The town has a population of nearly 43,000 people, and it is divided up into several neighborhoods. These include:
Each neighborhood has a distinct feel ranging from urban center areas to quiet residential streets.
Arlington also has a variety of parks, covering over 210 acres of town land. Some popular parks in the town include Spy Pond Park, Robbins Farm Park, and Menotomy Rocks Park. A number of historic houses and monuments are also within the town.
Arlington has direct access to Route 2, running into Boston and Western Massachusetts, as well as providing an easy route to Interstate 95. Residents can also travel along Routes 2A, 16, and 3 to access other nearby towns. Many bus routes run through the town, and the nearby Alewife Brook station on the Red Line provides convenient public transportation for residents.
First settled as the village of Menotomy, Arlington saw its first residents as early as 1635. At the time, it covered much more area than it does now, as other towns would later split off to form their own municipalities. In 1807, the town was incorporated as West Cambridge, but the name was later changed to Arlington in 1867, in honor of the fallen soldiers buried at Arlington National Cemetery.
The first European settlers purchased the land from the Massachusett tribe of Algonquian Native Americans. The tribe had been decimated by disease, and the chief’s widow sold the land for ten pounds and a new winter coat each year, while retaining her tribe’s rights to live, hunt, and fish on their land.
Arlington had fertile farmland, as well as several waterways, making it an ideal place for farmers and millers to establish a community. Spy Pond also provided ample ice that was able to be shipped as far as Caribbean and India. Today, Arlington is a largely residential commuter town, though there is a bustling downtown area and many small businesses and restaurants in town.
While much of history focuses on the events in Lexington on April 19, 1775, Arlington also figured prominently into the history of that fateful day. Following Paul Revere’s ride through the town and the subsequent battles in Lexington and Concord, minutemen converged upon Arlington – then called Menotomy. As the British retreated, they were ambushed by the militia men for the bloodiest battle of the day. In all, half of colonists’ deaths that day were recorded in Menotomy, while the British suffered even heavier casualties.
Remnants of this bloody battle can still be seen today at the Jason Russel House. This museum honors the fallen soldiers of that day, and remains much as it was in 1775, including the bullet holes that were caused during the battle.
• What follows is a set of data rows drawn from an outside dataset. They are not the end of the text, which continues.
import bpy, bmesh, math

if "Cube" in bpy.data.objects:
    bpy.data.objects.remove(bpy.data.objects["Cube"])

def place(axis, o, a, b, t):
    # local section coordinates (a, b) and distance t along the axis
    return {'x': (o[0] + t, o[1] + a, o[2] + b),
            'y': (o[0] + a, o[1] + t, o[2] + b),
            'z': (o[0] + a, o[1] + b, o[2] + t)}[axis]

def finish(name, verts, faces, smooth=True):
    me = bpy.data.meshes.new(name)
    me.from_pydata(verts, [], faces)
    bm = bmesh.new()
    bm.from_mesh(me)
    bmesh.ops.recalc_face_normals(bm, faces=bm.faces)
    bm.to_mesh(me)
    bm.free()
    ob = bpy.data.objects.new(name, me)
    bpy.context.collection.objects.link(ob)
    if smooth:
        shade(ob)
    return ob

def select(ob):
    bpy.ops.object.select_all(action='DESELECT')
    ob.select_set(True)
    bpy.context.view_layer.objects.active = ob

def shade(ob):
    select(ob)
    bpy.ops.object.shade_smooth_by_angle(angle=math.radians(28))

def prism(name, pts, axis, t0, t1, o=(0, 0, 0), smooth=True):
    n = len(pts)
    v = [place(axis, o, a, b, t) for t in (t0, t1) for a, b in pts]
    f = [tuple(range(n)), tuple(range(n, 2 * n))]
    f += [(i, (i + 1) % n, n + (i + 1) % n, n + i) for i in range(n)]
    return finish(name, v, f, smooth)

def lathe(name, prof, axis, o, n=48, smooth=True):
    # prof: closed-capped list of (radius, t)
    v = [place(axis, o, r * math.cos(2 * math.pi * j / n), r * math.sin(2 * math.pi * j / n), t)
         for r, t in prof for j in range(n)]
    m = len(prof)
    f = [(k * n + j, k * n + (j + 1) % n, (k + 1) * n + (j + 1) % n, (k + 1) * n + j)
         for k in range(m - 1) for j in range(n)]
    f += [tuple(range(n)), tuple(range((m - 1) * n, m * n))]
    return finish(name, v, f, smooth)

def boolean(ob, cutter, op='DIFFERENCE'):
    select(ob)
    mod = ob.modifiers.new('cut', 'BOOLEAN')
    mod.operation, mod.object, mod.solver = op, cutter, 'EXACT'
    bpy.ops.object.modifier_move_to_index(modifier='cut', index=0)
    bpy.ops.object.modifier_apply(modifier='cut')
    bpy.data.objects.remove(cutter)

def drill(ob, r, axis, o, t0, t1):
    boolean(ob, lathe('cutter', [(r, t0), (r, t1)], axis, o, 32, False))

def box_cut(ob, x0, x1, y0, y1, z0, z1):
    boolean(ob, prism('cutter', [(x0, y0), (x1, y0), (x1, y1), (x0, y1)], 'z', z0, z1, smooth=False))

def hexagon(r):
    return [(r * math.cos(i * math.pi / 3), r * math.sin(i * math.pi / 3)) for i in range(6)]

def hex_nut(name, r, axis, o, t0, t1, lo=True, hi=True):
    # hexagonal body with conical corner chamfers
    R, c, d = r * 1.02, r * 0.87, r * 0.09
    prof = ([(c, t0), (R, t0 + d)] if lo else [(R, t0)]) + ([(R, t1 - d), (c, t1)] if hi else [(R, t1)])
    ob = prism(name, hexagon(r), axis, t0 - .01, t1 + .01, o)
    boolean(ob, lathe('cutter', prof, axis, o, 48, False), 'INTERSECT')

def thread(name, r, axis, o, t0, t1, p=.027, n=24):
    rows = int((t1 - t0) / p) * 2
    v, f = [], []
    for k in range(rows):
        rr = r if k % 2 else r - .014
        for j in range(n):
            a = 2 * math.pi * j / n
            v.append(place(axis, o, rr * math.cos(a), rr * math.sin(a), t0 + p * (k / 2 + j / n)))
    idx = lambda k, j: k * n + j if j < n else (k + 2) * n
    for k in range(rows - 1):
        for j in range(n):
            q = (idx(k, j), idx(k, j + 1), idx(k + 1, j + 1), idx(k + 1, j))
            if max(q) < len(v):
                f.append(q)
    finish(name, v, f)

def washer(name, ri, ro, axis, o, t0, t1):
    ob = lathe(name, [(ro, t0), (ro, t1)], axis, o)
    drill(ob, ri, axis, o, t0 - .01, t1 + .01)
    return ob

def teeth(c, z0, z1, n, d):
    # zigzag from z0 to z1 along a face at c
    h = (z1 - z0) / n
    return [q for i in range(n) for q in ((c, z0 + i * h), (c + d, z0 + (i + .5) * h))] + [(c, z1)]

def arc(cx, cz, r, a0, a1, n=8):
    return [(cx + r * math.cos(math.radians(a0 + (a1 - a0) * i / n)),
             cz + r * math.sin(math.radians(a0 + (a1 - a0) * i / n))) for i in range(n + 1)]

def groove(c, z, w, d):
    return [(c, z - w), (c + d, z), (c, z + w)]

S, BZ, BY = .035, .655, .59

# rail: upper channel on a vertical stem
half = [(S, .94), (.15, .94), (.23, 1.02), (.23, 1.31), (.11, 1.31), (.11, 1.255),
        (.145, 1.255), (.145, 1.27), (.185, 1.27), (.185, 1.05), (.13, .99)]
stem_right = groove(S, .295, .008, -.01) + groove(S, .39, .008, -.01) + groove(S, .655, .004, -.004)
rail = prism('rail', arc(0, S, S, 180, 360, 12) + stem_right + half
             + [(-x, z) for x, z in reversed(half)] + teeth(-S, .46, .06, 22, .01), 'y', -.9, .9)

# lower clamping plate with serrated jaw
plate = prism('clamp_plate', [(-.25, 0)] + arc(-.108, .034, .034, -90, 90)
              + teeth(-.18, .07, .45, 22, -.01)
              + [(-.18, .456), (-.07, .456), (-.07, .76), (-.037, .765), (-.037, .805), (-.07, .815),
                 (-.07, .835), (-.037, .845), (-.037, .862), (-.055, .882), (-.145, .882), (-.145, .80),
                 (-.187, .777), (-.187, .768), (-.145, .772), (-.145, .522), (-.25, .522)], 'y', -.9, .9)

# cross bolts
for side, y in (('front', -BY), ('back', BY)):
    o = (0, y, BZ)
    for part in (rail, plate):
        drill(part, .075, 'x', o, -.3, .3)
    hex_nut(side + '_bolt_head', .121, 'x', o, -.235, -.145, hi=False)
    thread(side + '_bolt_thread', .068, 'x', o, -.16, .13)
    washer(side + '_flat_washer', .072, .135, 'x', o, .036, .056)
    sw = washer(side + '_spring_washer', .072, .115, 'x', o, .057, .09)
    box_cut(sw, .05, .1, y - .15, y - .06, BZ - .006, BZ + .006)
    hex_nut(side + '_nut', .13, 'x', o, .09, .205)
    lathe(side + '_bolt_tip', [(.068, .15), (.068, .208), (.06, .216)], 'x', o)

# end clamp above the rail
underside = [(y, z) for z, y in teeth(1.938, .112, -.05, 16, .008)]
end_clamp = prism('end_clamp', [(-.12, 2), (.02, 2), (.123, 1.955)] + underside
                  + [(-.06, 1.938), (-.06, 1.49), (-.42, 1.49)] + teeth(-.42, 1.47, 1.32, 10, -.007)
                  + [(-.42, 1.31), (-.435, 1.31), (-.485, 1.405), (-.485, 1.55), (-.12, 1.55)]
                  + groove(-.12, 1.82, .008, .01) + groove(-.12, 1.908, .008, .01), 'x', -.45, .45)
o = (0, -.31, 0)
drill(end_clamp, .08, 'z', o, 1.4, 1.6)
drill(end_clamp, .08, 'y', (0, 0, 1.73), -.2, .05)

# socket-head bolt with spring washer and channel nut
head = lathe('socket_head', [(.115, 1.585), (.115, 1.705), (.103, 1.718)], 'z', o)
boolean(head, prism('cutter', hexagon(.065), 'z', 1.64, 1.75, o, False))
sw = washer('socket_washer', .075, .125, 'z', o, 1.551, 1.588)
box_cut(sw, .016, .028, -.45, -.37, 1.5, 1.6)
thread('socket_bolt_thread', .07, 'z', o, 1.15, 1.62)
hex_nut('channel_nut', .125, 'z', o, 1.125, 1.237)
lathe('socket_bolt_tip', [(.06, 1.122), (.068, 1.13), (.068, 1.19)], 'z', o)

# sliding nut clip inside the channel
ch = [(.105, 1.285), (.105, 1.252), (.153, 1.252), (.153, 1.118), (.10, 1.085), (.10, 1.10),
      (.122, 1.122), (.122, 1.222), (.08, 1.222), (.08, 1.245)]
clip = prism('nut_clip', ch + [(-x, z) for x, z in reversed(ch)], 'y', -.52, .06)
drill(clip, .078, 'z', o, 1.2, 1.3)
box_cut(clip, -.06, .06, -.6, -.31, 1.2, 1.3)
Arlington, Massachusetts is a popular suburb of Boston, with ample transportation and recreational opportunities. With a thriving school district and downtown area, residents can enjoy the proximity to Boston with the comfort of suburban life, all set on the backdrop of American history.